“WHY IS RONALD SMILING?”
“THESE MEN HAVE A DIFFERENT OPINION”
“FIGHTING LIKE THIS IS MORE FUN”
In their campaign to keep Italians from defecting to invading “liberators,” die-hard Italian Fascists also adopted the strategy of portraying enemy leaders as untrustworthy religious hypocrites offering fair words and false promises.
Fascist propagandists designing posters and postcards from Mussolini’s last ditch Republic of Salò, played on racial fears by almost always depicting American troops as Black barbarians deliberately bent on destroying and looting churches.
Once more, it appears that so many of the standard propaganda strategies used in these earlier conflicts are being invoked again. It should, then, come as no surprise that we are bombarded with claims of gas attacks, atrocities perpetrated against civilians, the mistreatment of prisoners, and the desecration of holy sites by those calling for, and for those crying out against, possible intervention in the bloody civil war that continues to rage in Syria.
~ by "The Chief" on September 15, 2013.
Posted in 1930s, Adolf Hitler caricatures, Anti-Nazi propaganda, Artists, Children's propaganda books, displays, Fascism, Great Britain, Holocaust, Jews, library donors, Mitchell Wolfson Jr., museums, Nazi propaganda, Nazism, persuasive arts, political art, postcards, propaganda, propaganda arts, propaganda posters, racism, rare books and special collections library, school visits to The Wolfsonian, Spanish Civil War, Vintage postcards, war propaganda, wartime Britain, Wolfsonian, Wolfsonian library, Wolfsonian library collection, Wolfsonian museum library, Wolfsonian-FIU library, World War I, World War II, WWI, WWII
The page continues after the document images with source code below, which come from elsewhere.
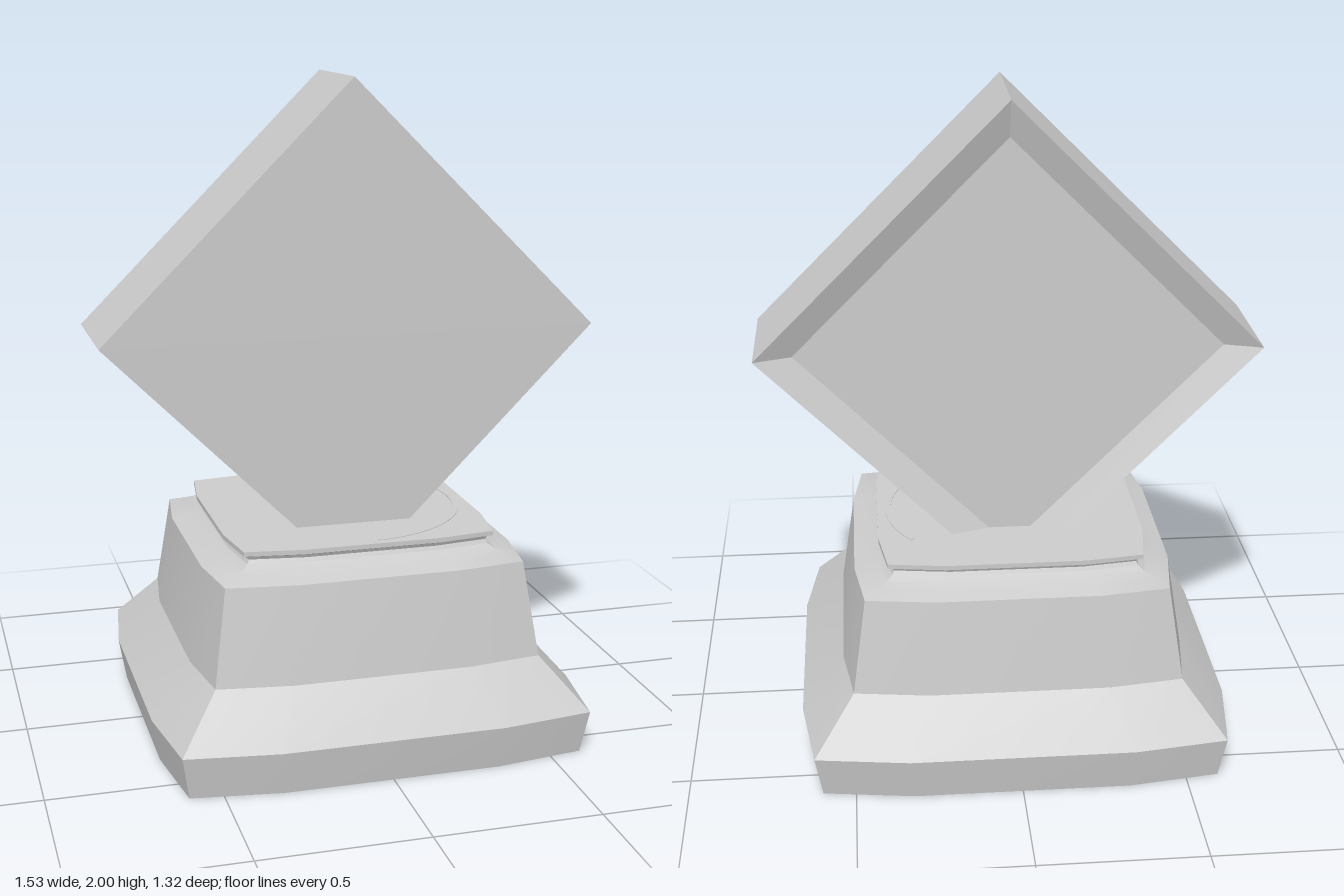
import * as THREE from 'three';
import { toCreasedNormals } from 'three/addons/utils/BufferGeometryUtils.js';

// Stacks scaled copies of a section [x, z]; each row is [scale, y], bottom to top.
function loft(section, rows, crease) {
  const pos = [];
  const n = section.length;
  const point = ([s, y], i) => [section[i % n][0] * s, y, section[i % n][1] * s];
  for (let j = 0; j < rows.length - 1; j++) {
    for (let i = 0; i < n; i++) {
      const a = point(rows[j], i), b = point(rows[j], i + 1);
      const c = point(rows[j + 1], i + 1), d = point(rows[j + 1], i);
      if (rows[j][0] > 0) pos.push(...a, ...b, ...(rows[j + 1][0] > 0 ? c : d));
      if (rows[j + 1][0] > 0) pos.push(...a, ...c, ...d);
    }
  }
  const geometry = new THREE.BufferGeometry();
  geometry.setAttribute('position', new THREE.Float32BufferAttribute(pos, 3));
  return toCreasedNormals(geometry, crease);
}

export function createModel() {
  const model = new THREE.Group();
  model.name = 'trophy';
  const material = new THREE.MeshStandardMaterial({ color: 0xcccccc });
  const add = (name, geometry) => {
    const mesh = new THREE.Mesh(geometry, material);
    mesh.name = name;
    model.add(mesh);
    return mesh;
  };

  // Square section with bowed sides, one side turned four times
  const bowed = [];
  let side = [[-0.51, 1], [0.51, 1], [0.94, 0.94]];
  for (let k = 0; k < 4; k++) {
    bowed.push(...side);
    side = side.map(([x, z]) => [z, -x]);
  }

  // Plinth: flared foot, tapered body, small cove and top lip
  add('plinth', loft(bowed, [
    [0, 0], [0.637, 0], [0.66, 0.132], [0.53, 0.28], [0.486, 0.57],
    [0.45, 0.583], [0.415, 0.596], [0.396, 0.608], [0.39, 0.62],
    [0.395, 0.63], [0.41, 0.636], [0.41, 0.65], [0, 0.65],
  ], 0.5));

  // Block standing on its corner, with a shallow bevelled recess in the back
  const diamond = [[0, 1], [1, 0], [0, -1], [-1, 0]];
  const block = add('block', loft(diamond, [
    [0, -0.16], [0.65, -0.16], [0.765, -0.2], [0.765, 0.2], [0, 0.2],
  ], 0.2).rotateX(Math.PI / 2));
  block.position.y = 1.235;

  // Thin crescent inlay on the plinth top
  const crescent = new THREE.Shape();
  crescent.absarc(0, 0, 0.385, -1.5, 0.64, false);
  crescent.absarc(-0.008, 0, 0.375, 0.62, -1.48, true);
  const inlay = add('inlay', new THREE.ExtrudeGeometry(crescent, {
    depth: 0.012, bevelEnabled: false, curveSegments: 20,
  }).rotateX(-Math.PI / 2));
  inlay.position.y = 0.64;

  return model;
}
Tags: "Reds", al-Qaeda jihadists, atrocities, Bilbao (Spain), cartoons, Cathedrals, Catholic nuns, Chas Laborde (1886-1941), Chemical warfare, Chemical weapons, civilian casualties, Convents, Crucifixion, gas attacks, Gas masks, German occupied territories, Islamic extremists, Joseph Goebbels (1897-1945), Joseph Stalin, Kaiser Wilhelm II (Emperor of Germany), Latakia (Syria), leaflets, Louis Raemaekers (1869-1956), Maaloula (Syria), massacres, Miami Ad School, Monasteries, Nuns, P.O.W.s, Photos don't lie, President Bashar al_Assad of Syria, President Franklin Delano Roosevelt (1882-1945), Prime Minister Winston Churchill, Prison camps, Prisoners of war, Reims, religious wars, Republic of Salo, Sacred sites, Terror, terrorists, Thomas Hart Benton (1889-1975), U-Boat attacks, War and religion, war prisoners, Wittenberg (Germany)